WORK TO COMPLETE: Please repeat the records exactly from their first line, finishing at the line containing "(0.23, 0.1, 0.24))" and including it.

(Saved entries)
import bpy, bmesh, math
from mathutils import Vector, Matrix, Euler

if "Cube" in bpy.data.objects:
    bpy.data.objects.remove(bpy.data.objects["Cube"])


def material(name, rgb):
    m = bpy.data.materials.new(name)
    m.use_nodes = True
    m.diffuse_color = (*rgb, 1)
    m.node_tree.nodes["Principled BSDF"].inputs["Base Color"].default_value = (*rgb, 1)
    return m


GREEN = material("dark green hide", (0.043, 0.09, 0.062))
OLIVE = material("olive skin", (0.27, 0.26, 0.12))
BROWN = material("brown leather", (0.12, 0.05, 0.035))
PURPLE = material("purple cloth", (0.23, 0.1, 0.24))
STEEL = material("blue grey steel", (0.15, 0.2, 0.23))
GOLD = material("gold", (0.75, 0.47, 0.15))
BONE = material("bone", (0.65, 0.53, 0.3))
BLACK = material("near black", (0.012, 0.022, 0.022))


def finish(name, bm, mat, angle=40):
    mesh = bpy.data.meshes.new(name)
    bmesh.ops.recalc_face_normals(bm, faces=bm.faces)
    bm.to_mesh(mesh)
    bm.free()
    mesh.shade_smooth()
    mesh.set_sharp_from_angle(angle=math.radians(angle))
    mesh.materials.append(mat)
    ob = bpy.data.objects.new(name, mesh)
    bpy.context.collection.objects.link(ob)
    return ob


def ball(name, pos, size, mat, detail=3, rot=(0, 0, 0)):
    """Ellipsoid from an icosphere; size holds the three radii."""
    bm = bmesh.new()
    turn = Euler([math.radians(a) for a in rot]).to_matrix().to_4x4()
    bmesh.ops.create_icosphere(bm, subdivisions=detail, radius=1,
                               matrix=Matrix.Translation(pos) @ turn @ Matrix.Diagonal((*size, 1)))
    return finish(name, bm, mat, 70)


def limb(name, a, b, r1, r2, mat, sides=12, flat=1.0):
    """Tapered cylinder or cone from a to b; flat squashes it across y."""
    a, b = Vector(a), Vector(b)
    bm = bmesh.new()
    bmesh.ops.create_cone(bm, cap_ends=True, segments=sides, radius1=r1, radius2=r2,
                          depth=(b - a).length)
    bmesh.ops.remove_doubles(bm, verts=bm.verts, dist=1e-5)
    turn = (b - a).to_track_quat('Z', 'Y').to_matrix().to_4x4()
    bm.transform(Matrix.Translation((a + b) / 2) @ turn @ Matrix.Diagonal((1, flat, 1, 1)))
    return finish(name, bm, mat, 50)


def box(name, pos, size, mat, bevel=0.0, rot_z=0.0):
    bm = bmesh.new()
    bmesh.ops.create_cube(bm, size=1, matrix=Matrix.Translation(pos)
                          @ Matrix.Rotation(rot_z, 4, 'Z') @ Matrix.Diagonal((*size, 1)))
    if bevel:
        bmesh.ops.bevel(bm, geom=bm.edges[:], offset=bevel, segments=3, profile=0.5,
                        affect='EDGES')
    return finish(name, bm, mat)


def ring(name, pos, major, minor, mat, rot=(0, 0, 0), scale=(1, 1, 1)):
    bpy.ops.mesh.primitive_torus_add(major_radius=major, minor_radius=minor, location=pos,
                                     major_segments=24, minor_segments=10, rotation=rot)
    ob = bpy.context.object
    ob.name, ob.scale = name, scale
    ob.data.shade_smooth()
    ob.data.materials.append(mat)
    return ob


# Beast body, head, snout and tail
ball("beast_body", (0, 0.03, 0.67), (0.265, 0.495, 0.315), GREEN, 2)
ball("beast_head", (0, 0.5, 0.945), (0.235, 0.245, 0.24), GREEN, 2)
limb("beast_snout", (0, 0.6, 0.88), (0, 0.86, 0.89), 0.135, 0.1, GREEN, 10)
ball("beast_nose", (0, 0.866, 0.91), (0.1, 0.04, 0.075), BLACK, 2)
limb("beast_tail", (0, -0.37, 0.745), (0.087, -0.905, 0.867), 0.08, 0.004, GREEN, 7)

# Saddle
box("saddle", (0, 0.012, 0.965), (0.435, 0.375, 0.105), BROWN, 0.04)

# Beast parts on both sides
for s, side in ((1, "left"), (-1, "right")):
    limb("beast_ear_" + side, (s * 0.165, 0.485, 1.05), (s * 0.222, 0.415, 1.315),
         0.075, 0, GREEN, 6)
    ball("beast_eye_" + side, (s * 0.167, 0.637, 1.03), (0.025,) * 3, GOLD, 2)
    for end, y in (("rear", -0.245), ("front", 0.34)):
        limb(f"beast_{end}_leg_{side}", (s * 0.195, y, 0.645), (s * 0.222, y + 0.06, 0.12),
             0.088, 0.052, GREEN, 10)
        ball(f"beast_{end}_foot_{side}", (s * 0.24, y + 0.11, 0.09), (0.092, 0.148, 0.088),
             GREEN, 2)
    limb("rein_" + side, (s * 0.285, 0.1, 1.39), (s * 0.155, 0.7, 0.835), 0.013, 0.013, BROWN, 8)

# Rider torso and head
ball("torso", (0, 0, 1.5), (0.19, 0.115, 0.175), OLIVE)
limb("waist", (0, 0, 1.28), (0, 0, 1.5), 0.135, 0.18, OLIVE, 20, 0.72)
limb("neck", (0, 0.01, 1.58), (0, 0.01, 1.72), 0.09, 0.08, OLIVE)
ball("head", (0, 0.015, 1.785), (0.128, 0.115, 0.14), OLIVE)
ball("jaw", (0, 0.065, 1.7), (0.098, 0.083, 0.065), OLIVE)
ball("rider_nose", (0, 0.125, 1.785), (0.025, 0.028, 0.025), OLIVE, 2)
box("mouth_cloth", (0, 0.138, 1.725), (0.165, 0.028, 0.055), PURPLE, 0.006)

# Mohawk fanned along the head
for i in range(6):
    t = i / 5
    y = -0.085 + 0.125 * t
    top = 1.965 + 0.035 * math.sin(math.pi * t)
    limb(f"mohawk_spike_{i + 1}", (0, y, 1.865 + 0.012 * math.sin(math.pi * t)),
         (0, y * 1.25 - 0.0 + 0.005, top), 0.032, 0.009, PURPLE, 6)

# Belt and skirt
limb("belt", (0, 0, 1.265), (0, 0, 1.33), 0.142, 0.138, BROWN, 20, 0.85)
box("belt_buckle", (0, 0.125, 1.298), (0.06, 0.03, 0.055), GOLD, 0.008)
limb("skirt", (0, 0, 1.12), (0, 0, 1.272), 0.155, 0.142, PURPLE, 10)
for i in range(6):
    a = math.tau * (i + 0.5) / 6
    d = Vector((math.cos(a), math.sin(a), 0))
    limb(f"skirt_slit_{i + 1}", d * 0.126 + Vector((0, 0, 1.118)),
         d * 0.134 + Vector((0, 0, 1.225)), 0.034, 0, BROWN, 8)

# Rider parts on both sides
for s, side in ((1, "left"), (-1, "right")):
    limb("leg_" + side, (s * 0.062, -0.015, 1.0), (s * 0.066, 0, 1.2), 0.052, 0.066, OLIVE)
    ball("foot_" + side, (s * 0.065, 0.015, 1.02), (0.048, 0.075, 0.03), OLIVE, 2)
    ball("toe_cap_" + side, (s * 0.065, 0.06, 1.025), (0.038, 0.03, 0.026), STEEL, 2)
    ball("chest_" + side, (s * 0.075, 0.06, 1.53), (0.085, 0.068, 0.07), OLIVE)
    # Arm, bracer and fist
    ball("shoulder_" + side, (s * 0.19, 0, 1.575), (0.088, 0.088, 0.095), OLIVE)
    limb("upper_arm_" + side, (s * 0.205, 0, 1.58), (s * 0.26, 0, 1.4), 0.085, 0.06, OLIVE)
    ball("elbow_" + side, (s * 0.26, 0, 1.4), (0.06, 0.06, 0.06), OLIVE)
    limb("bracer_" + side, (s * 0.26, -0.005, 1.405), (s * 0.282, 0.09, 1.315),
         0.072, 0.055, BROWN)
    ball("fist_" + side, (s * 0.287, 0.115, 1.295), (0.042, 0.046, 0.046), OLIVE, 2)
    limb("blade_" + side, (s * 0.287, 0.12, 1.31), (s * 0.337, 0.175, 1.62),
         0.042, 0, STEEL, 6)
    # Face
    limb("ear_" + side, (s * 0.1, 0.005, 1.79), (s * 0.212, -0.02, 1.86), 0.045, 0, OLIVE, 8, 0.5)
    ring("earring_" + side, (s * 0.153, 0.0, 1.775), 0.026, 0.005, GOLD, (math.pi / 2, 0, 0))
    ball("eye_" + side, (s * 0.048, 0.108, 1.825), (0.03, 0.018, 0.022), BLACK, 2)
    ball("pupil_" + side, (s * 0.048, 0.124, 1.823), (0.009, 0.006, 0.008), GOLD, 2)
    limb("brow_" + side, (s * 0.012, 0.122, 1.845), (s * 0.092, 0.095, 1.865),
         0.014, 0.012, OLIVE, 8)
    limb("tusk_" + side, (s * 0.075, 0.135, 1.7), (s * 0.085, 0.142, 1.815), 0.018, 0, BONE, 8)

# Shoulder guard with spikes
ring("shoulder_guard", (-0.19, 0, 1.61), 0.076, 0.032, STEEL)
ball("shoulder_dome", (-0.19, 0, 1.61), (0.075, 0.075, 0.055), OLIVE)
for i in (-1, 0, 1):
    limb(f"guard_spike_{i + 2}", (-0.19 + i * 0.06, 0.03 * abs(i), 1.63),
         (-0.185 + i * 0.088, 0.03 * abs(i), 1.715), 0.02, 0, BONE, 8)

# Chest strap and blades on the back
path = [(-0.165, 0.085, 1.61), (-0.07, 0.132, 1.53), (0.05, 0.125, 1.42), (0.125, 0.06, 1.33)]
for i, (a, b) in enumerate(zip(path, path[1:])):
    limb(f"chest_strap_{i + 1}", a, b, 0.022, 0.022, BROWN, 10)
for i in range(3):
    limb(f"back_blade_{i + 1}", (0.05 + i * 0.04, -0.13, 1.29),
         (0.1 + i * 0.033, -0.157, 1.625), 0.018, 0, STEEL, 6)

ANSWER BOX:
import bpy, bmesh, math
from mathutils import Vector, Matrix, Euler

if "Cube" in bpy.data.objects:
    bpy.data.objects.remove(bpy.data.objects["Cube"])


def material(name, rgb):
    m = bpy.data.materials.new(name)
    m.use_nodes = True
    m.diffuse_color = (*rgb, 1)
    m.node_tree.nodes["Principled BSDF"].inputs["Base Color"].default_value = (*rgb, 1)
    return m


GREEN = material("dark green hide", (0.043, 0.09, 0.062))
OLIVE = material("olive skin", (0.27, 0.26, 0.12))
BROWN = material("brown leather", (0.12, 0.05, 0.035))
PURPLE = material("purple cloth", (0.23, 0.1, 0.24))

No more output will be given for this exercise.